Moody background music and some baroque architecture at times lend a wistful note that made me think of a declining world that has seen its best days long behind it. Graphically-speaking, the game was several years in the making, and for some the graphics engine seems a little out of date, but frankly I didn't really notice (but then again, I played the PC version with all graphics effects cranked up to the max on a higher-end video card and monitor).
You know what they say about the best-laid plans.
The game looks good, and I didn't come across any graphical glitches to speak of. Some folks aren't fans of the slight amber tint placed over the game world, but I chalk it up to seeing it filtered through the color of Adam's mirrorshades, and apart from noticing it I didn't find it annoying or distracting in any way.
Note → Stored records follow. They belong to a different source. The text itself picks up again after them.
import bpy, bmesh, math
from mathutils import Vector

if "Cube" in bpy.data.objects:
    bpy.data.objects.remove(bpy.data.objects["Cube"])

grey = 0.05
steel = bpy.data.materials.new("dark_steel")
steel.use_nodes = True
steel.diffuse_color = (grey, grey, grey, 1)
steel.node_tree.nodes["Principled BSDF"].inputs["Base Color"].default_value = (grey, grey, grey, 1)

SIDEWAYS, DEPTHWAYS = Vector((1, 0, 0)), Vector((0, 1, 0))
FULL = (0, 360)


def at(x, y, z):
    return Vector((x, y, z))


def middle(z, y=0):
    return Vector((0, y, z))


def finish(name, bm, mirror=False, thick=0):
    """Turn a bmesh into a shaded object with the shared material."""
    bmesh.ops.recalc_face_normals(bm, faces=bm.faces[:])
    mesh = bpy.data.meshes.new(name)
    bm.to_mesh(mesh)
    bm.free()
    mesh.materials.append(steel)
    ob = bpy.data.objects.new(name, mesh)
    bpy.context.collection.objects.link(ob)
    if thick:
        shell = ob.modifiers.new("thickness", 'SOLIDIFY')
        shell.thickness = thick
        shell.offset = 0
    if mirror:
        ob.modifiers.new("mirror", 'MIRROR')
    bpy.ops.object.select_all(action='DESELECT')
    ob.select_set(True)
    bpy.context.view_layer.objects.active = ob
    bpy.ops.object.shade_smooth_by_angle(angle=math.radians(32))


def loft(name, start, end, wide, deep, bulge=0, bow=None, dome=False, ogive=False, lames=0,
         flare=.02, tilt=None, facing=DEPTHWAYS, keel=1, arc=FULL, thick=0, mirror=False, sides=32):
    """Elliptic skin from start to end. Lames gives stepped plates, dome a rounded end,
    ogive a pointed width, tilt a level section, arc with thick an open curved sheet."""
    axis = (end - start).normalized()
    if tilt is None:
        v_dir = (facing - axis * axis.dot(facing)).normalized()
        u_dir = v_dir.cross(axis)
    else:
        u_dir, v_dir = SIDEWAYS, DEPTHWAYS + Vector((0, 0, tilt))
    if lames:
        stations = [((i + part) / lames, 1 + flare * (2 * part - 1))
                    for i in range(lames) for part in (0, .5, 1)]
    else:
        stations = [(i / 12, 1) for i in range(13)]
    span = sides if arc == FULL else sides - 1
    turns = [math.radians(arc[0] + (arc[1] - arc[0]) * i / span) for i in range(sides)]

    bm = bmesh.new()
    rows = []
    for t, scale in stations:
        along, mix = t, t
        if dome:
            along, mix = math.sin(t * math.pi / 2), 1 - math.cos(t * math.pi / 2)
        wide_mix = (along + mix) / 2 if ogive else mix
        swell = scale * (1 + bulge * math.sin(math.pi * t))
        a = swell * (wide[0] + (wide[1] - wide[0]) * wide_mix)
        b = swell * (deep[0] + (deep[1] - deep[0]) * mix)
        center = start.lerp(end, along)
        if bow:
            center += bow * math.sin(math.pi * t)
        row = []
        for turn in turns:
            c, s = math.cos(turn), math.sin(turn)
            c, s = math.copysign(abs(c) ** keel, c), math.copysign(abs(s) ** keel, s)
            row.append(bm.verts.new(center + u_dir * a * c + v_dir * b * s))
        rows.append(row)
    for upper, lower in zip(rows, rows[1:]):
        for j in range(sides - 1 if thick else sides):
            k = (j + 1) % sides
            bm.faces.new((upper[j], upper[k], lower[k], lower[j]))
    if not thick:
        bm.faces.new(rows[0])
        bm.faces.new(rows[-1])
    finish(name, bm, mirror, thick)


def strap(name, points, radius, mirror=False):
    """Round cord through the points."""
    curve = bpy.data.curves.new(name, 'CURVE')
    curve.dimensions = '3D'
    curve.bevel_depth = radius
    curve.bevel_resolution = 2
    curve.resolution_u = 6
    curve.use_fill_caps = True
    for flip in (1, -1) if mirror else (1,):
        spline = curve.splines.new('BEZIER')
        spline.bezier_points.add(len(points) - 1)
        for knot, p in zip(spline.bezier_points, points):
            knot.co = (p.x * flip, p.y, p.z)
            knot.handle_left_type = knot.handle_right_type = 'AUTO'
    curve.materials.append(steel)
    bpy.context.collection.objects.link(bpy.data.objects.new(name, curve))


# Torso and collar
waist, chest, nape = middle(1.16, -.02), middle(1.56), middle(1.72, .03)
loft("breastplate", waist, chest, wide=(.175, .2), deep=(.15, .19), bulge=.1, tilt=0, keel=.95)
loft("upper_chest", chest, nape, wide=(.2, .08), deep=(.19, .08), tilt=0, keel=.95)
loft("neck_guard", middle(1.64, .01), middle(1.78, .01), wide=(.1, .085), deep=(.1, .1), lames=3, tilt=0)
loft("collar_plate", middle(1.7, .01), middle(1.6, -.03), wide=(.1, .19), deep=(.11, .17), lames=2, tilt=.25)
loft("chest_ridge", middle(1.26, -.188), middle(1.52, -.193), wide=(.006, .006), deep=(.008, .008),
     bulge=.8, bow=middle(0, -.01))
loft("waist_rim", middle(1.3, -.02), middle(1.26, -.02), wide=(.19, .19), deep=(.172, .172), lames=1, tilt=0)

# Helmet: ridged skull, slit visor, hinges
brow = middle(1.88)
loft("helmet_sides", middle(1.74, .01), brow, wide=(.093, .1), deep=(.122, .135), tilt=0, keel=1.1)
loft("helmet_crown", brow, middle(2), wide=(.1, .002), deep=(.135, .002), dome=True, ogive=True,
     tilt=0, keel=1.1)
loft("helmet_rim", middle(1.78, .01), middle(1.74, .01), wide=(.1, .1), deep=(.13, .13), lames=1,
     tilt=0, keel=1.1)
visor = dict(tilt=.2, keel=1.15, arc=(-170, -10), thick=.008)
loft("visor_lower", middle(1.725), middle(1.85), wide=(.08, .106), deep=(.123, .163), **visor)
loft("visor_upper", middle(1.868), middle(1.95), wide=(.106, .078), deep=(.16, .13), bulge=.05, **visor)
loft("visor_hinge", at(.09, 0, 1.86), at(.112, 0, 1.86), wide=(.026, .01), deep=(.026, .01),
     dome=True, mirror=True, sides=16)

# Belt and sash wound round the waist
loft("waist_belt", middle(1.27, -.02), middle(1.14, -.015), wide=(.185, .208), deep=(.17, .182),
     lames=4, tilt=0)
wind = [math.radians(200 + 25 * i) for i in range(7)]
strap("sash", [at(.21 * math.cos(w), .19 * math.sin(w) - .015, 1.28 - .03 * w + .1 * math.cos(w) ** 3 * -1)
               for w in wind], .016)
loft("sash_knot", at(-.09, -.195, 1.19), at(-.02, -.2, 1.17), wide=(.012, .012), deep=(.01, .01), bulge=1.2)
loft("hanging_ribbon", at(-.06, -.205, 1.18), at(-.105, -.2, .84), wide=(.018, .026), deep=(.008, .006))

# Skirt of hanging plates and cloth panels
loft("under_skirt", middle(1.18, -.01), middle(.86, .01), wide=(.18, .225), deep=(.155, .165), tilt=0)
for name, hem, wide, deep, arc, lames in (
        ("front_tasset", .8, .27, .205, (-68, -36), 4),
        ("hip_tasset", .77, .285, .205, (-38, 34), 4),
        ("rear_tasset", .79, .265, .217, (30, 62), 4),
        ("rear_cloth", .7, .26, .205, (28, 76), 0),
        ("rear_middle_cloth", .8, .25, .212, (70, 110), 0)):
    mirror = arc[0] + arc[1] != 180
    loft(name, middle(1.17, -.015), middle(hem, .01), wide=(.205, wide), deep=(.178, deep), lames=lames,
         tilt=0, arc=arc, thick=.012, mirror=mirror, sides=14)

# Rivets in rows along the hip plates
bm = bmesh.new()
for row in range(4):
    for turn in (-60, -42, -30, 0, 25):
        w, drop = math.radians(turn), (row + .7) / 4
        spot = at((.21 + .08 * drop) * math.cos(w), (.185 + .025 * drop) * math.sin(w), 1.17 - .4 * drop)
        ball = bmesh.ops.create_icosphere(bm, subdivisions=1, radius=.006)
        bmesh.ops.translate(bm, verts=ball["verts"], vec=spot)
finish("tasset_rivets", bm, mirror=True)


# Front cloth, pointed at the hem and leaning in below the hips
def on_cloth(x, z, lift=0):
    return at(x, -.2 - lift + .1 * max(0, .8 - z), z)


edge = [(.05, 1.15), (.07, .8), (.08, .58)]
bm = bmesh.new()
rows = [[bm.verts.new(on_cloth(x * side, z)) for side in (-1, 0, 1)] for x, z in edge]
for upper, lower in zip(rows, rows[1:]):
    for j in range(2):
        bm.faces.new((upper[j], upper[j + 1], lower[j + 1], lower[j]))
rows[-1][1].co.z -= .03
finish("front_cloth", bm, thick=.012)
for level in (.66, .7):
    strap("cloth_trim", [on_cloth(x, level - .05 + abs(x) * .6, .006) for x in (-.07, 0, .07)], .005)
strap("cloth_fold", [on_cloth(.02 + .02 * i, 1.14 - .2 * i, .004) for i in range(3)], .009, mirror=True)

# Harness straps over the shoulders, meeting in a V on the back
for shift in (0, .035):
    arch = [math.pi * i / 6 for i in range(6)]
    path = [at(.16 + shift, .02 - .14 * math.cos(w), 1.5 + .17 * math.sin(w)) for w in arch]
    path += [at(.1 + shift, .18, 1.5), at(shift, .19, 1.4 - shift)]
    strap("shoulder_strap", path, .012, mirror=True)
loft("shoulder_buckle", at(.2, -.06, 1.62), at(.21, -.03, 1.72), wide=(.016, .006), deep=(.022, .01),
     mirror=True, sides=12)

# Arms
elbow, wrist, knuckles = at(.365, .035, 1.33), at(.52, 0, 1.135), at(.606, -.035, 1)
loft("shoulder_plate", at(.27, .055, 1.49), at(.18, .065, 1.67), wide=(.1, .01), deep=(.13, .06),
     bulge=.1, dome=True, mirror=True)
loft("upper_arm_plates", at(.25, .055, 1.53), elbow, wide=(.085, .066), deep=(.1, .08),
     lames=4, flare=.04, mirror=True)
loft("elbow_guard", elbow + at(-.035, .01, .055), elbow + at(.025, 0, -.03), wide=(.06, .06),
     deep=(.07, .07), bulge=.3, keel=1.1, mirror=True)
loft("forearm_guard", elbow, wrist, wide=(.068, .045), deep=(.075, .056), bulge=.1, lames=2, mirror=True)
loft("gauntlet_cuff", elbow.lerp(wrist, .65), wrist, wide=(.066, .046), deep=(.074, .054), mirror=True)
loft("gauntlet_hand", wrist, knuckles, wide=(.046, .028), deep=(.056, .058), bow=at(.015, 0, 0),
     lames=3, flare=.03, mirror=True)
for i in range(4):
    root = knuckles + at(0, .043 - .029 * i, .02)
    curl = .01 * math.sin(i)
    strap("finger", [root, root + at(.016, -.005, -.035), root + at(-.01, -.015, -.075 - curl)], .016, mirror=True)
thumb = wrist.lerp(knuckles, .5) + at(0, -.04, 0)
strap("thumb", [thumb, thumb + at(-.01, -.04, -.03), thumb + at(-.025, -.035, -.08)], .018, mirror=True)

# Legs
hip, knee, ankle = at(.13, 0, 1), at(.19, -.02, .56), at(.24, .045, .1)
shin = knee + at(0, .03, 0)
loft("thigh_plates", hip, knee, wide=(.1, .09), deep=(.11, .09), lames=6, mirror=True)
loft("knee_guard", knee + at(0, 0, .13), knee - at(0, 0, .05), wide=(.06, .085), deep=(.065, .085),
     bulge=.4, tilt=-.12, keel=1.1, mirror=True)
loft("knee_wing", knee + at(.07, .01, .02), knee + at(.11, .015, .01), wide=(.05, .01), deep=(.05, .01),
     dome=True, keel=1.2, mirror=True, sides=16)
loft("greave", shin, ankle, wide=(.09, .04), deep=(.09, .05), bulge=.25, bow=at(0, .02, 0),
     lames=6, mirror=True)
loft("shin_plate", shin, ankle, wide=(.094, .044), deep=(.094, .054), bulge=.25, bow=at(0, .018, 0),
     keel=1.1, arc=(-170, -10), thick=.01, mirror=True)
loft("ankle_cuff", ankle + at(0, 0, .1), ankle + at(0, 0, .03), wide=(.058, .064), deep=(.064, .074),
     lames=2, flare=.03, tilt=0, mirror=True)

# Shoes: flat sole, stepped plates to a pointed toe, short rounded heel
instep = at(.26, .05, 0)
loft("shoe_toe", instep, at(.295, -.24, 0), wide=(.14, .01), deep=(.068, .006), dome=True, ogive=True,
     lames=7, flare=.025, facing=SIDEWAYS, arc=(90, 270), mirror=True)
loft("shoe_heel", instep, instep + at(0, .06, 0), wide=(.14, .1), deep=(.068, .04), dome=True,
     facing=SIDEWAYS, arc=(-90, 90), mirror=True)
The game's art and character models look good, character animations are fluid and natural-looking, and the sound engineering is top-notch. I especially enjoyed some of the character voice-work, such as Jensen's smooth growl, or the timbre of David Sarif's voice that sounds to me exactly what a well-meaning but somewhat brash CEO would sound like.
And you thought he spent those three days napping?
I didn't experience any technical glitches with the game apart from some minor stutters during a few cut-scenes, but be sure to patch it anyway after you install it so you can skip past the opening splash screens (an option conspicuously absent upon the game's initial release). Solid production values, an interesting plot, existential themes and the open-ended nature of its gameplay all make Deus Ex: Human Revolution
the best game I've played this year and I highly recommend it. You may also want to pick up some of the additional downloadable content, the first of which, The Missing Link
, is out as of this writing, and having played through it myself, I'm sure you'll find it entertaining as well.